You have an example of usage of try + infinitive and that's where your attention should focus although the tense does change the meaning. In general, try + infinitive means that the action with the verb in the infinitive has not been completed. Try + gerund implies that the action is completed. In both cases, the implication is that there is failure.
Look at these examples:
I try to tell him the truth, but I was overwhelmed emotionally and couldn't manage it.
I tried telling him the truth, but he didn't believe me.
These days lots of scientists try to solve the problem of pollution.
The meaning here is that they try to solve but then they either abandon the cause or do not find solutions.
These days lots of scientists are trying to solve the problem of pollution.
This means that scientists are in the effort. To this point, no solution has been found, but in the future that may not be so. Scientists are trying but have no idea if they will succeed or not.
These days lots of scientists have been trying to solve the problem of pollution.
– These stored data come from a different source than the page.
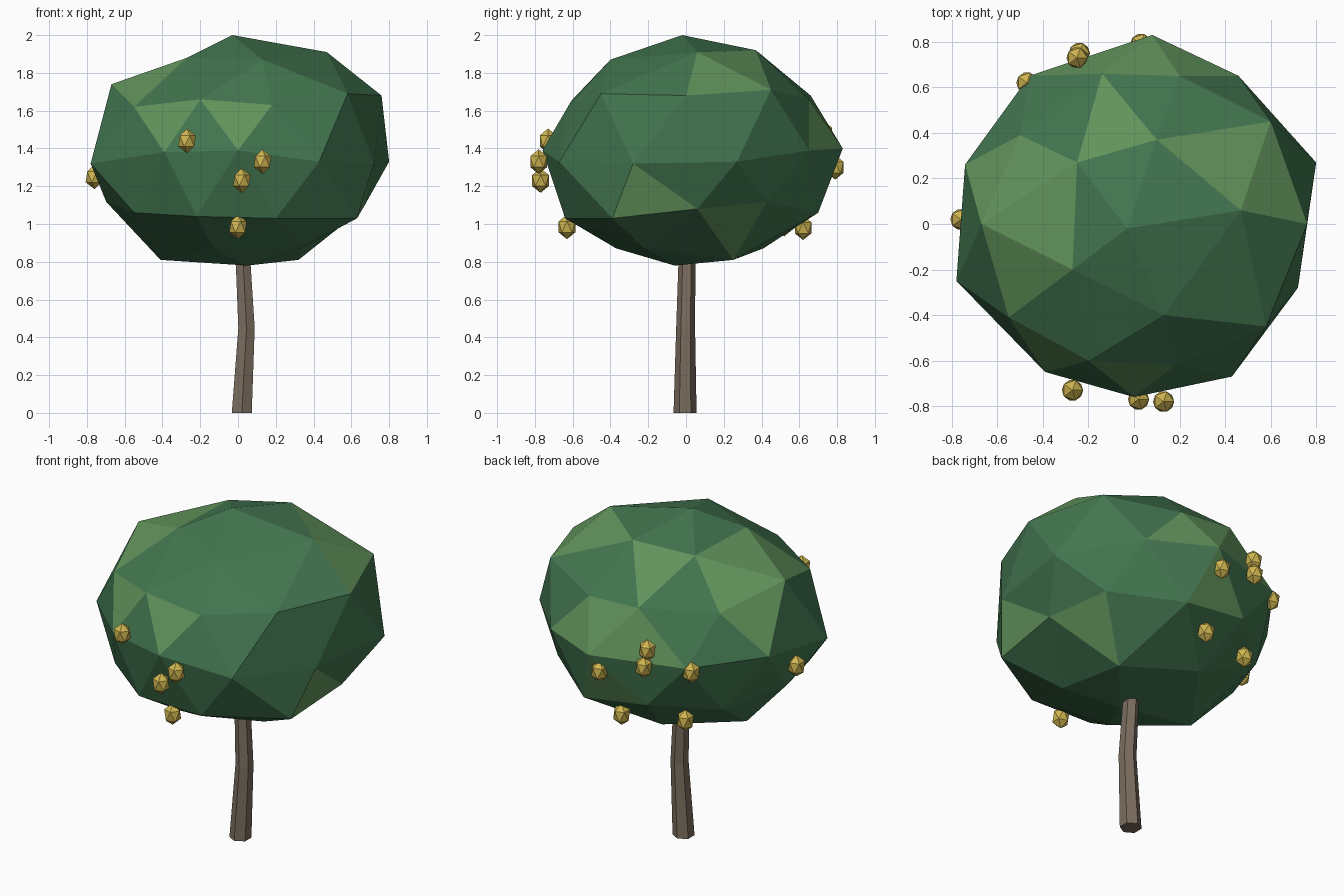
import bpy
import bmesh
from math import cos, sin, radians, tau
from mathutils import Vector

default_cube = bpy.data.objects.get("Cube")
if default_cube:
    bpy.data.objects.remove(default_cube, do_unlink=True)


def make_material(name, colour):
    material = bpy.data.materials.new(name)
    material.use_nodes = True
    material.diffuse_color = (*colour, 1)
    shader = material.node_tree.nodes["Principled BSDF"]
    shader.inputs["Base Color"].default_value = (*colour, 1)
    shader.inputs["Roughness"].default_value = 0.9
    return material


def make_object(name, bm, *materials):
    mesh = bpy.data.meshes.new(name)
    bmesh.ops.recalc_face_normals(bm, faces=bm.faces)
    bm.to_mesh(mesh)
    bm.free()
    for material in materials:
        mesh.materials.append(material)
    obj = bpy.data.objects.new(name, mesh)
    bpy.context.collection.objects.link(obj)
    return obj


def direction(azimuth, elevation):
    a, e = radians(azimuth), radians(elevation)
    return Vector((cos(a) * cos(e), sin(a) * cos(e), sin(e)))


leaf_green = make_material("leaf green", (0.055, 0.18, 0.08))
light_leaf_green = make_material("light leaf green", (0.12, 0.29, 0.105))
bark_brown = make_material("bark brown", (0.2, 0.155, 0.115))
fruit_yellow = make_material("fruit yellow", (0.62, 0.46, 0.08))

# Canopy: a faceted ball with a few lighter leaf patches (azimuth, elevation)
LIGHT_PATCHES = [
    (36, 52), (108, 52), (180, 52), (12, 40), (154, 40), (-156, 40),
    (90, 20), (162, 20), (-126, 20), (-90, 20), (72, 9), (108, 9),
    (-18, -20), (90, -20), (24, -40),
]
canopy = bmesh.new()
bmesh.ops.create_icosphere(canopy, subdivisions=2, radius=1)
canopy.faces.ensure_lookup_table()
for patch in LIGHT_PATCHES:
    aim = direction(*patch)
    face = max(canopy.faces, key=lambda f: f.calc_center_median().normalized().dot(aim))
    face.material_index = 1

# Canopy: flatten the ball, then pull its nearest corners to an uneven crown
for vert in canopy.verts:
    vert.co = Vector((vert.co.x * 0.78, vert.co.y * 0.78 + 0.02, vert.co.z * 0.61 + 1.39))
CROWN_CORNERS = [
    # top
    (-.03, -.02, 2), (.47, .06, 1.91), (.1, .37, 1.92), (-.25, .27, 1.88),
    (-.27, -.2, 1.88), (.13, -.4, 1.87),
    # shoulder
    (.76, 0, 1.68), (.6, .45, 1.71), (.2, .65, 1.66), (-.14, .66, 1.68),
    (-.5, .39, 1.64), (-.67, 0, 1.74), (-.55, -.41, 1.62), (-.2, -.6, 1.66),
    (.18, -.62, 1.63), (.58, -.45, 1.69),
    # waist
    (.8, .27, 1.33), (.08, .83, 1.4), (-.78, -.25, 1.32), (-.39, -.65, 1.38),
    (.43, -.67, 1.33), (.72, -.28, 1.32),
    # underside
    (.66, .06, 1.08), (.2, .7, 1.06), (-.55, -.4, 1.06), (-.22, -.64, 1.04),
    (.2, -.64, 1.03), (.63, -.39, 1.03), (.32, .25, .81), (-.41, 0, .81),
    (.05, -.06, .78),
]
starts = {vert: vert.co.copy() for vert in canopy.verts}
for corner in CROWN_CORNERS:
    target = Vector(corner)
    nearest = min(starts, key=lambda v: (starts[v] - target).length)
    nearest.co = target
    del starts[nearest]
make_object("canopy", canopy, leaf_green, light_leaf_green)

# Trunk: a bent six-sided column, as rings of (x, y, z, radius)
SIDES = 6
trunk = bmesh.new()
rings = []
for x, y, z, radius in [(.02, -.005, 0, .061), (.045, -.002, .45, .05),
                        (.027, .005, .8, .045), (.01, .01, 1.05, .04)]:
    rings.append([trunk.verts.new((x + radius * sin(tau * i / SIDES),
                                   y + radius * cos(tau * i / SIDES), z))
                  for i in range(SIDES)])
for lower, upper in zip(rings, rings[1:]):
    for i in range(SIDES):
        j = (i + 1) % SIDES
        trunk.faces.new((lower[i], lower[j], upper[j], upper[i]))
trunk.faces.new(rings[0])
trunk.faces.new(rings[-1])
make_object("trunk", trunk, bark_brown)

# Fruit: small faceted balls resting on the leaves
FRUIT_SPOTS = [
    (-.27, -.73, 1.44), (.13, -.78, 1.33), (.02, -.77, 1.23), (0, -.63, .985),
    (-.76, .02, 1.25), (-.25, .73, 1.48), (-.24, .75, 1.38), (.03, .79, 1.3),
    (-.47, .62, 1.36), (0, .62, .98), (-.36, .52, 1),
]
for number, spot in enumerate(FRUIT_SPOTS, start=1):
    fruit = bmesh.new()
    bmesh.ops.create_icosphere(fruit, subdivisions=1, radius=0.052)
    bmesh.ops.scale(fruit, vec=(1, 1, 1.25), verts=fruit.verts)
    make_object(f"fruit_{number}", fruit, fruit_yellow).location = spot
Just as the present perfect continuous tense implies, this would be an action that has been happening up until now or is still continuing beyond this point. The difference between this and the present continuous is that the implication is that this has been happening for someone time. If stated in the present continuous, one might understand that scientists have only recently started. Whereas with the present perfect continuous, the idea is that they have been working on this for a while. However, in terms of the future, the idea is the same as the present continuous. That is, they are trying, but have no idea whether they will actually succeed.
Also, don't forget that you need a comma after "These days".